Nearly half of schools are cutting teaching posts
Nearly half of the NUT's school representatives have reported cuts to teaching posts owing to funding pressures, a new survey reveals.
And three-quarters (74 per cent) of respondents have already heard their headteacher express concerns over funding, according to the research from the union.
The survey of more than 400 NUT representatives shows that 67 per cent have seen or expect to see reduced funds for books and resources in their schools. Fifty-nine per cent have already seen or are expecting increased class sizes, and 50 per cent have already seen or expect cuts to SEN and EAL provision.
Almost half (47 per cent) say teaching posts have either already been cut or are expected to be cut in their schools, while over half (57 per cent) report cuts in classroom-related support staff posts.
The research finds that most job losses for teachers are being achieved through natural wastage, non-filling of vacancies and voluntary measures, rather than compulsory redundancies.
It reveals that 45 per cent of respondents think teachers are more likely to be paying more towards classroom resources than previously, while 21 per cent say funding cuts will lead to fewer activities being available to pupils.
Last month, the Institute for Fiscal Studies (IFS) warned that schools face the first real-term cuts since the 1990s, with cuts of up to 8 per cent in the next Parliament.
As the NUT released its research, headteachers' union the NAHT wrote an open letter to education secretary Nicky Morgan reinforcing headteachers' concerns about funding ahead of the government's spending review next week.
In the letter, NAHT general secretary Russell Hobby wrote: "For too long, education has been seen as a cost; in fact, education is an investment, in both children and society as a whole.
“We would urge you, in conversations with chancellor George Osborne, to call for progressive funding arrangements for education. It’s time that funding reflects the true realities on the ground; something our members call for on a daily basis."
Earlier this month, the NAHT released a report showing that nearly two-thirds of school leaders are making "significant" cuts or are dipping into reserves to stave off deficits.
Today the NUT is lobbying MPs, in person and by email, about the impact of education funding cuts ahead of the spending review.
Christine Blower, general secretary of the NUT, said: “The government is failing in its duty to provide children and young people in England with an education that is properly funded and gives all children the start in life they deserve.
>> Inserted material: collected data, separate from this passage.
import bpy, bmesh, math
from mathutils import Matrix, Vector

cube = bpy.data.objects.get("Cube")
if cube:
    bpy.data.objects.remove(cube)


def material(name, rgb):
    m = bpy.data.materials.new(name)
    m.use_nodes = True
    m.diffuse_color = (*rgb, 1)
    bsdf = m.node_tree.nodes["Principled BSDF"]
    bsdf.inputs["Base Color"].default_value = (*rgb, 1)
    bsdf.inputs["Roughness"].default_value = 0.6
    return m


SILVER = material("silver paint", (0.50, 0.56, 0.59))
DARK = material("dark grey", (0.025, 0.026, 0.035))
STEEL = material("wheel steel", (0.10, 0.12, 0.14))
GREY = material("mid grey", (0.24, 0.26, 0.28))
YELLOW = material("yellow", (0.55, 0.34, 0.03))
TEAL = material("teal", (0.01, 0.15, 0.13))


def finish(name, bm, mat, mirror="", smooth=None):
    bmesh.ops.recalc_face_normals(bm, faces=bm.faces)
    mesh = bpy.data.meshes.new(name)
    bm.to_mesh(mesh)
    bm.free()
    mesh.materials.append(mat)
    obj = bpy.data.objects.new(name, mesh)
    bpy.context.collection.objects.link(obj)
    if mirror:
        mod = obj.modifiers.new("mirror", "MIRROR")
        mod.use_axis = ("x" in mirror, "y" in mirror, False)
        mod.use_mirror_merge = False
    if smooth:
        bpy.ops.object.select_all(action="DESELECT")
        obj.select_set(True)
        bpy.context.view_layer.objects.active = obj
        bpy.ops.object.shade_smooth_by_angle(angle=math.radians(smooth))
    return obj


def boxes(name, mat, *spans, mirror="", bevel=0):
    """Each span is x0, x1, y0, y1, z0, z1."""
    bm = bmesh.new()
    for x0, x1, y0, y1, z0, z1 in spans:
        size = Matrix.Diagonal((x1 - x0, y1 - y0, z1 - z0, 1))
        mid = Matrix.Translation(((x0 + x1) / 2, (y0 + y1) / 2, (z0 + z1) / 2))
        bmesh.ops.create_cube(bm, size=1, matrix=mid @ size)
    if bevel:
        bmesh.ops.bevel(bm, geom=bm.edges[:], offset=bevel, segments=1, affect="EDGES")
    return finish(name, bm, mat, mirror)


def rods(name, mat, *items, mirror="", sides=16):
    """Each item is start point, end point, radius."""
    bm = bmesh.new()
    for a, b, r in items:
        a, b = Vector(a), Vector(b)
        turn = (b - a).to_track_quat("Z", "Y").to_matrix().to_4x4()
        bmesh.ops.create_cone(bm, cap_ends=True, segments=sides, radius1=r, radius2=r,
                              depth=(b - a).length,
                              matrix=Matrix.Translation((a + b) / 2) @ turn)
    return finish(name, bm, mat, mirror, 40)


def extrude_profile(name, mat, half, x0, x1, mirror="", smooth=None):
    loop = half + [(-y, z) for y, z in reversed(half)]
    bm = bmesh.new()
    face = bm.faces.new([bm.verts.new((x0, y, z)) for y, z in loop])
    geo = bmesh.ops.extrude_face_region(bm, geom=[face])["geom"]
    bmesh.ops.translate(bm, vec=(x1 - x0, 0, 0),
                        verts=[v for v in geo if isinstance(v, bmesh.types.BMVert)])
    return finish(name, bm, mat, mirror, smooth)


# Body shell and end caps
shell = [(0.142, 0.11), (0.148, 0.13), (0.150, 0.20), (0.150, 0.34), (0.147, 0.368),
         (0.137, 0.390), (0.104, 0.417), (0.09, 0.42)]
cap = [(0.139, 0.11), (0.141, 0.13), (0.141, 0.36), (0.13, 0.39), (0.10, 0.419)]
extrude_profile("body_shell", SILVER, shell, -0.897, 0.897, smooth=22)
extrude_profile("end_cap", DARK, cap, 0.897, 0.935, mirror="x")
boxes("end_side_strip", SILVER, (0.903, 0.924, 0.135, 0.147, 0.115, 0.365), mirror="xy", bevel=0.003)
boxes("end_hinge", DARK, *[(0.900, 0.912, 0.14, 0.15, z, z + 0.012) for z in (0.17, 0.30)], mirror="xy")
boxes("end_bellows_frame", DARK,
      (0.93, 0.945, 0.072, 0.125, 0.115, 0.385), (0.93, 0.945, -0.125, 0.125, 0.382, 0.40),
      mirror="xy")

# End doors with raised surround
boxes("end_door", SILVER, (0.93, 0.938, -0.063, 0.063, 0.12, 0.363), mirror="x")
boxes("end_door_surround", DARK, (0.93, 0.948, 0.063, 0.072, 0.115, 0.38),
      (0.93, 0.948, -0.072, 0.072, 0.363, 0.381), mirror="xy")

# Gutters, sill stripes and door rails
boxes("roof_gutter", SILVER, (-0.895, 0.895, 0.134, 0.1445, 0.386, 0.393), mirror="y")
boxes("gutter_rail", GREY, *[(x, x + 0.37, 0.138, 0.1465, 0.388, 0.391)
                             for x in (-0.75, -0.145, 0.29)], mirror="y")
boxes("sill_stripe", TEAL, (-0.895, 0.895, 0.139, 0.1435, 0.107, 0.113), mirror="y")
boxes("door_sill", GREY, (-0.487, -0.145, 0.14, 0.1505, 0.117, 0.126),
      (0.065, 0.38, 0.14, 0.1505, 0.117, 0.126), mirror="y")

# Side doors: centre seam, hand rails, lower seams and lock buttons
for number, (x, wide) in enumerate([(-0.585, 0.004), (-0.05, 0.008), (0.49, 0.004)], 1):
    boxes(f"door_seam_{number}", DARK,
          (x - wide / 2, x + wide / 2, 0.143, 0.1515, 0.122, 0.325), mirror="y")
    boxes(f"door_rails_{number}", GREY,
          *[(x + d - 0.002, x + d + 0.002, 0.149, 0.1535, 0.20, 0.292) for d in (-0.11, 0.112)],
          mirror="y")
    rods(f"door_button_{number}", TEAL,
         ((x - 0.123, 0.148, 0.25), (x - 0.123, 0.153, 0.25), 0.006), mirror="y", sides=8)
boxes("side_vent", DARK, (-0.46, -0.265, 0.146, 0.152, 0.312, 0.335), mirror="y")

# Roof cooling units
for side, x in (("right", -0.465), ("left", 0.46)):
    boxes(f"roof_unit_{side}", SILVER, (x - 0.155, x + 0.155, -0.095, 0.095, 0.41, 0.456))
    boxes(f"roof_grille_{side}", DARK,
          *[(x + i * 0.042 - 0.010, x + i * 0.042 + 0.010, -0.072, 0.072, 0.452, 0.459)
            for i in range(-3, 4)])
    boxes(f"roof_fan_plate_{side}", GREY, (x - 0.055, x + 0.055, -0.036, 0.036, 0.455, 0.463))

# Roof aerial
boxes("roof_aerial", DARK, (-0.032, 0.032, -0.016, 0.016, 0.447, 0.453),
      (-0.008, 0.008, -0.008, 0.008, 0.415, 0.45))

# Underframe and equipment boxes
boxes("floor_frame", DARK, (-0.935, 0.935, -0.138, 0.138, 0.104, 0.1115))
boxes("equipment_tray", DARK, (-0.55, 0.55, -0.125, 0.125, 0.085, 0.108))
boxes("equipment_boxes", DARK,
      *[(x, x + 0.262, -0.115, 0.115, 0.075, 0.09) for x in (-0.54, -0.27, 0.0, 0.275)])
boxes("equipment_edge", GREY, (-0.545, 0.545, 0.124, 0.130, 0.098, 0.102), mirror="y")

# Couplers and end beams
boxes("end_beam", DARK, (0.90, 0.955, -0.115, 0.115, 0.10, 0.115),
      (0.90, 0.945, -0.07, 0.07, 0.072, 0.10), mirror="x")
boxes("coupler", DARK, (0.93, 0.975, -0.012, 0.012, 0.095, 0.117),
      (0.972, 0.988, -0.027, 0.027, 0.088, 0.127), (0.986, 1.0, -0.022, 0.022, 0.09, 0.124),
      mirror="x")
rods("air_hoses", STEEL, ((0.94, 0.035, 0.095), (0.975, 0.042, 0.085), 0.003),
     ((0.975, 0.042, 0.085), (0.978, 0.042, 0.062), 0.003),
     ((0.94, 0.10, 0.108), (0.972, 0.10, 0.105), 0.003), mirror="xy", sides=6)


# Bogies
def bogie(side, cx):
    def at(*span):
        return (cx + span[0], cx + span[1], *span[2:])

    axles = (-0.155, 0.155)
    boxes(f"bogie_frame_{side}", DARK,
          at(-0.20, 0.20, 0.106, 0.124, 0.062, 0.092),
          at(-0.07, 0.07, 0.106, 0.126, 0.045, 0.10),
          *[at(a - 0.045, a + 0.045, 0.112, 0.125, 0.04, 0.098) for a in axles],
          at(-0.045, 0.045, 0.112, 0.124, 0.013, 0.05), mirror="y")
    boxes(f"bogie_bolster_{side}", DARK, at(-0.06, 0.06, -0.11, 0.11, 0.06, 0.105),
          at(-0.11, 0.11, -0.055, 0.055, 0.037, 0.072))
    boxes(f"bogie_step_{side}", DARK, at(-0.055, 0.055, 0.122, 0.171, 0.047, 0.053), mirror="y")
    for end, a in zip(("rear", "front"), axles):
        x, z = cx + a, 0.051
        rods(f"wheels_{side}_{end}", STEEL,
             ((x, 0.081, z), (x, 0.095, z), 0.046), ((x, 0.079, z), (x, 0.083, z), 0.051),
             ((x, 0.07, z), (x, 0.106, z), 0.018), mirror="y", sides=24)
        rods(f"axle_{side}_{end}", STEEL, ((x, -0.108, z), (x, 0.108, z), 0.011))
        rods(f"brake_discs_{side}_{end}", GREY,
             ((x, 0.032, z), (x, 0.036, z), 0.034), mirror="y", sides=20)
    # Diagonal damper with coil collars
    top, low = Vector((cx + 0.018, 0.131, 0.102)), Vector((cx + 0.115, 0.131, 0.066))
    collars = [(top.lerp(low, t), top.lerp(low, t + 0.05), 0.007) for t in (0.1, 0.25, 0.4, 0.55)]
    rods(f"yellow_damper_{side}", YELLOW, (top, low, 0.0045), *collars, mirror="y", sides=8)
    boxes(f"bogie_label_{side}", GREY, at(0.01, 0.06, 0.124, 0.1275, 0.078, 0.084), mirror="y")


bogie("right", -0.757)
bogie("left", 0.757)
“Parents and carers will be utterly dismayed to see the impact government funding policy is having on their children’s education and their future prospects.
“On top of this, the government is planning a review that will increase funding in some areas of the country simply by taking it from other areas of the country, not by providing the increased funding that some parts of the country sorely need.
“Government ministers and MPs generally all need to take note of the consequences of the decisions they are taking on education funding. Unless there is a change of direction, the government will be failing this generation of students.”
A spokesman for the Department for Education responded to the NUT survey: “This government is taking the difficult decisions necessary to ensure that the schools budget is protected and will continue to rise as pupil numbers increase. This is a key part of our commitment to extending opportunity and delivering educational excellence everywhere."